Intellimix eliminates the need to flush fluids, lowering operating costs, increasing productivity, enhancing safety and reducing environmental impacts, Textron declares.
The technology was developed because of specific customer feedback asking for the benefits it brings, Chaffin confirms, and the general need for solutions that drive efficiency to their operation.
It was designed specifically for the Safeaero 220, which also offers its users the efficiencies of one-person driving, manoeuvring and de-icing all from the cab. Its features include an extensive operational radius and compact size, stainless steel tanks, four-mode nozzle control system, automotive steering and a collision warning system.
“Intellimix technology enables us to increase our customers’ operating efficiencies while strengthening our commitment to sustainability,” comments Chaffin. “The Safeaero 220, equipped with Intellimix, is designed to exceed customer expectations and offer superior performance when time matters most.”

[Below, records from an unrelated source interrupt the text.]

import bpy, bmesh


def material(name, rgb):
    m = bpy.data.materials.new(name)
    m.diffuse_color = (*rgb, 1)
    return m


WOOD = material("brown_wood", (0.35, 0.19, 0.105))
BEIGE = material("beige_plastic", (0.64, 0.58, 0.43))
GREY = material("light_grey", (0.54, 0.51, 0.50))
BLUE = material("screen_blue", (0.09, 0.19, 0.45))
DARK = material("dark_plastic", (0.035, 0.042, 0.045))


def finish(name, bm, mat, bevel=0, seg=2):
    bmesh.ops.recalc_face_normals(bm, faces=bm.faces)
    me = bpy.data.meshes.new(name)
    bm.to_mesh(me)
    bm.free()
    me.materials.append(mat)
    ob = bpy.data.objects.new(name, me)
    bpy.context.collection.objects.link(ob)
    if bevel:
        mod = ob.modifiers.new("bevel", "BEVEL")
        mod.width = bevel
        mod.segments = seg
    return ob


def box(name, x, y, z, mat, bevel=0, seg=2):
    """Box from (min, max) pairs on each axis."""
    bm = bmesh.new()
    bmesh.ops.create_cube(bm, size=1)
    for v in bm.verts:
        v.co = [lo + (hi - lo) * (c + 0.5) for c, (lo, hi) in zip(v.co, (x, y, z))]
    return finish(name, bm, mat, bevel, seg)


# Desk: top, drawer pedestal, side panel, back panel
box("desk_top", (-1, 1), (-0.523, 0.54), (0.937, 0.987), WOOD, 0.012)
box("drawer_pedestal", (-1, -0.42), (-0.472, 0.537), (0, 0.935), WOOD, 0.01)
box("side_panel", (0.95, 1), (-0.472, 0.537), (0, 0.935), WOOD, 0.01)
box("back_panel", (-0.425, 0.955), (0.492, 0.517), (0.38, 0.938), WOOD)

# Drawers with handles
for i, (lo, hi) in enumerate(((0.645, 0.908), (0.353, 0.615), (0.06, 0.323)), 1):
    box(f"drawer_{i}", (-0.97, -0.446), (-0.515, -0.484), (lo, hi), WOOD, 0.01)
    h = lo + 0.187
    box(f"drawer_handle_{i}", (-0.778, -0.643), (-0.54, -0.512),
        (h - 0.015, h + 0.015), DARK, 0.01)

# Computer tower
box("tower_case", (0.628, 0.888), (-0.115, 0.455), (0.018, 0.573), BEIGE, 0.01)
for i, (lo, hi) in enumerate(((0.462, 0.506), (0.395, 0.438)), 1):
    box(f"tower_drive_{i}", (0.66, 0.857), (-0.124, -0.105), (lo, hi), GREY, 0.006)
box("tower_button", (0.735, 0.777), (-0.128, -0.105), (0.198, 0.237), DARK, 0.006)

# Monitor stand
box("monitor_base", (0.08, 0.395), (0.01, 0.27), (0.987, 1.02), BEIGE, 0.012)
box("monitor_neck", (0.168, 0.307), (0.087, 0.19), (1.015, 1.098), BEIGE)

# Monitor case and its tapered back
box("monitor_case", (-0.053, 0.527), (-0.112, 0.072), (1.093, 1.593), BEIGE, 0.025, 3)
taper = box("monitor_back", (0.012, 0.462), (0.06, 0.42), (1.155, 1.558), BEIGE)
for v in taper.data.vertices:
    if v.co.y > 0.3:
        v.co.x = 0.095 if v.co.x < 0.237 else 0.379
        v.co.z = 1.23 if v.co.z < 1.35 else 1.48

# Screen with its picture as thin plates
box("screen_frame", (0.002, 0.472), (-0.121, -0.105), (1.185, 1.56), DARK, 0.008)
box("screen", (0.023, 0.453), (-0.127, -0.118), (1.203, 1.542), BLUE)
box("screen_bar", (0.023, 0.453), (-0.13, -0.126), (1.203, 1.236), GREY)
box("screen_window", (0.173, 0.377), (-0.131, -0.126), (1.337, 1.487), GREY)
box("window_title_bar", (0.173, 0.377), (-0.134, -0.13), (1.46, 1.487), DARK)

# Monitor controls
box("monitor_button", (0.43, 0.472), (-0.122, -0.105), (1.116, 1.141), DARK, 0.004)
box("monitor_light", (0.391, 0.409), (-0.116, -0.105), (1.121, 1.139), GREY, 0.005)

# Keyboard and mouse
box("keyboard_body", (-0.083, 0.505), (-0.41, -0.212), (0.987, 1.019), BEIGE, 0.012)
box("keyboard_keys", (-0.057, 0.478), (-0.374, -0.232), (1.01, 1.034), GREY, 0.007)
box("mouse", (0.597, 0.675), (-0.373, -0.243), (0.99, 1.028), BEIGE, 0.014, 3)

Intellimix technology garnered a lot of interest from attendees who visited the Paris GSE Europe Expo, he continues. “Customers are eager to learn more about products that will enable them to operate more efficiently and sustainably.”
Development of Intellimix began just prior to the Covid pandemic, which delayed the launch timeline, but the technology will be in production for the 2023 de-icing season. It will be a feature on all future Safeaero 220 models, although – due to the design of the technology and how it is engineered into the de-icer – Intellimix technology will not be offered as an after-market solution for existing vehicles.
As well as baggage tractors and de-icers, Textron GSE offers a diverse range of conventional and towbarless pushbacks, belt loaders, ground power units (GPUs), air start units (ASUs) and air conditioning units (ACUs). Textron GSE operates as part of the Textron Specialized Vehicles business.